The Commonplace Book is a post-medieval general-knowledge compendium of sorts that is also available online for transcription and edits. The text is written in old English and Latin.
A page from the Calligraphic Commonplace Book. Credit: Newberry Library
Cases of Conscience Concerning Witchcraft focuses on the darker side of history, specifically the intense witch hunts that were responsible for the murder of hundreds of thousands of women worldwide. Written by Increase Mather, the Puritan minister who led the Salem Witch Trials, the book seems to defend the cruel crimes committed in the name of Church and specifies particular aspects of the process that Mather found tiresome:
New Historical Links have Emerged Thanks to the Public Input

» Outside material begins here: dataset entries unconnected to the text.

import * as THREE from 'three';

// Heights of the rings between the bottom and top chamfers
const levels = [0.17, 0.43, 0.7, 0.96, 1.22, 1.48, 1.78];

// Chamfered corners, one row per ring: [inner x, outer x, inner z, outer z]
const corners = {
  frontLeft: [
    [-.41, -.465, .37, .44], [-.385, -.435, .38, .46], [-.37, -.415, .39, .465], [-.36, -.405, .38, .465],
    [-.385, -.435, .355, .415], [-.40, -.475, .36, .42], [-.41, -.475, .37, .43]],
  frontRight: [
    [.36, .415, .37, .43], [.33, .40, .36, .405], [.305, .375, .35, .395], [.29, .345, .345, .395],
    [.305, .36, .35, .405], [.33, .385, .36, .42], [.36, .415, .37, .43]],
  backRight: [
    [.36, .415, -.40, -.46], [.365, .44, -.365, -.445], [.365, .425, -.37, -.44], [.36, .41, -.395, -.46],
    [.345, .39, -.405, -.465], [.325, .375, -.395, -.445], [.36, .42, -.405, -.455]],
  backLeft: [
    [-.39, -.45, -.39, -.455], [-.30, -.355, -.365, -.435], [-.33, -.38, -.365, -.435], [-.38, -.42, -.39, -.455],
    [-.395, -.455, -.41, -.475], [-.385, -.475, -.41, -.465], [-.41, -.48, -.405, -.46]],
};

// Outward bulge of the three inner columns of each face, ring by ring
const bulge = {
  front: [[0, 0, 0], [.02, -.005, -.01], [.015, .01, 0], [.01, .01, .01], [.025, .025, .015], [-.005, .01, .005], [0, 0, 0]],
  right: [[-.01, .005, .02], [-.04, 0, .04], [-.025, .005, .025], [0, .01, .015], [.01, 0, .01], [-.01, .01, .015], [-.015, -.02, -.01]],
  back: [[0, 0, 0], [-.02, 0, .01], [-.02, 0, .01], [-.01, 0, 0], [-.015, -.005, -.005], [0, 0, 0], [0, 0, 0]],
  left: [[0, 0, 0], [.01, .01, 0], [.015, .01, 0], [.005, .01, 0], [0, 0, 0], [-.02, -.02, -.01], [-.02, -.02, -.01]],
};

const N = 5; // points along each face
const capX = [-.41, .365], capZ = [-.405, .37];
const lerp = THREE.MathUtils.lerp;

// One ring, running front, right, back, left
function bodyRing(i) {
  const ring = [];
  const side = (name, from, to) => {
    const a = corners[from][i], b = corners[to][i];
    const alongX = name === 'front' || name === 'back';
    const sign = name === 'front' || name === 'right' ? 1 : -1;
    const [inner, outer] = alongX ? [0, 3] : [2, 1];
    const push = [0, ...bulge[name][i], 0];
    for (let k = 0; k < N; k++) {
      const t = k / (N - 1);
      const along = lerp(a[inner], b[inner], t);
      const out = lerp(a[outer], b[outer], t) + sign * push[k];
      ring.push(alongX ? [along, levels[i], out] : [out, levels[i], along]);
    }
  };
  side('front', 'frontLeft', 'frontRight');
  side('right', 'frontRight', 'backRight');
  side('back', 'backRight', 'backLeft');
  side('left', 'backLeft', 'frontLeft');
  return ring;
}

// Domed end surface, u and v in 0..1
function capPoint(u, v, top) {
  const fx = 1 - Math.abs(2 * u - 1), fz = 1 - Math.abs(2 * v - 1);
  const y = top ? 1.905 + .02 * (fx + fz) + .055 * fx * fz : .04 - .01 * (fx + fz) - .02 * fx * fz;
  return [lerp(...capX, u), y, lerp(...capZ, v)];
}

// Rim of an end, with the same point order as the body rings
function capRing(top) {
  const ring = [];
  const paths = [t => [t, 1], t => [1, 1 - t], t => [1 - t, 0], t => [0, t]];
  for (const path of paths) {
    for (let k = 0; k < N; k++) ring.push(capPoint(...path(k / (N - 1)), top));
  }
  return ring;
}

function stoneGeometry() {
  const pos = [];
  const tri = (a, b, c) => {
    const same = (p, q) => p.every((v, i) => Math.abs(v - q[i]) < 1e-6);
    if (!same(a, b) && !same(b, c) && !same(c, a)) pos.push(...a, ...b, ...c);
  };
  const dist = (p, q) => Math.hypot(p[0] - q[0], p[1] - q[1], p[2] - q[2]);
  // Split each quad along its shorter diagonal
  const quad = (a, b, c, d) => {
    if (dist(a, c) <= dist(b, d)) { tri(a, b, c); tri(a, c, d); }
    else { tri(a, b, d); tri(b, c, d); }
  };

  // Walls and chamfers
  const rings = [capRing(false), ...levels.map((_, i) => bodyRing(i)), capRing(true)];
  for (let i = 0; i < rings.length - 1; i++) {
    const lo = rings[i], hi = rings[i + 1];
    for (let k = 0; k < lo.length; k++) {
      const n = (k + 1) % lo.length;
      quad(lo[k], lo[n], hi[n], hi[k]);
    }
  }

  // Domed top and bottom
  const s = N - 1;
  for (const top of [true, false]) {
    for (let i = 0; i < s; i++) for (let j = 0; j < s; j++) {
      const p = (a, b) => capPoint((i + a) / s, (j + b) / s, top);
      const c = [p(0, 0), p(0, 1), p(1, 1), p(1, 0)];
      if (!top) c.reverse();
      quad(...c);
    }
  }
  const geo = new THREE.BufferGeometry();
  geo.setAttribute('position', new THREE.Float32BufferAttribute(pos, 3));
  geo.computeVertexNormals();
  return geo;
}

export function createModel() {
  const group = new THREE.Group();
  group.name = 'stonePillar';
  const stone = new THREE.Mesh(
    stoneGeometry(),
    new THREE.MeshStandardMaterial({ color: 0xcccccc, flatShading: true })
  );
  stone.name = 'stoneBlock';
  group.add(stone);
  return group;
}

The online portal of texts is part of Newberry's Transcribing Faith project , which partially examines the nexus between magic and religion during that far-off historical era. The collection went online for edits in May—and so far the response has been truly “magical.” Fletcher believes that the manuscripts add new interest to our perception of religious life during a period marked by grand, transformative movements. "The Reformation and the Scientific Revolution are very big, capital letter concepts that we all hear about in Western civ courses, or social studies classes,” he tells Smithsonian . And continues, “When we talk about them that way, we lose sight of the fact that these were real events that happened to real people. What we're trying to do with our items is give, as much as we can, a sense of … how individual people experienced them, how they affected their lives, how they had to change in response to them.”
Fletcher focused on The Book of Magical Charms’ content and its detailed chronicle of occult practices to point out how hard it was for a book like that to be written at the time, “Both protestant and Catholic churches tried very hard to make sure that nobody would make a manuscript like this,” he tells Smithsonian . And explains, “They didn't like magic. They were very suspicious of it. They tried to do everything they could to stamp it out. Yet we have this manuscript, which is a nice piece of evidence that despite all of that effort to make sure people weren't doing magic, people still continued to do it.”
A page from Cases of Conscience Concerning Witchcrafts. Credit: Newberry Library
Public’s Participation Could Make the Manuscripts Go “Mainstream”
Ultimately, Fletcher believes that by asking the public’s participation in transcribing these manuscripts, the Newberry could make these documents more accessible to both users and experts, “Manuscripts are these unique witnesses to a particular historical experience, but if they're just there in a manuscript it's really hard for people to use them. Transcribing the documents allows other users to come in and do word searches, maybe copy and paste into Google, try to find [other sources] talking about this sort of thing,” he tells Smithsonian , while he reassured that he first scanned the documents before putting them online.
The transcription portal is part of a larger project called Religious Change, 1450 to 1700 , which features public programs and an exhibition at Newberry, which started earlier in September. If you wish to participate, you can find more info about the full project here.
Top image: One of the pages from The Book of Magical Charms. Credit: The Newberry Library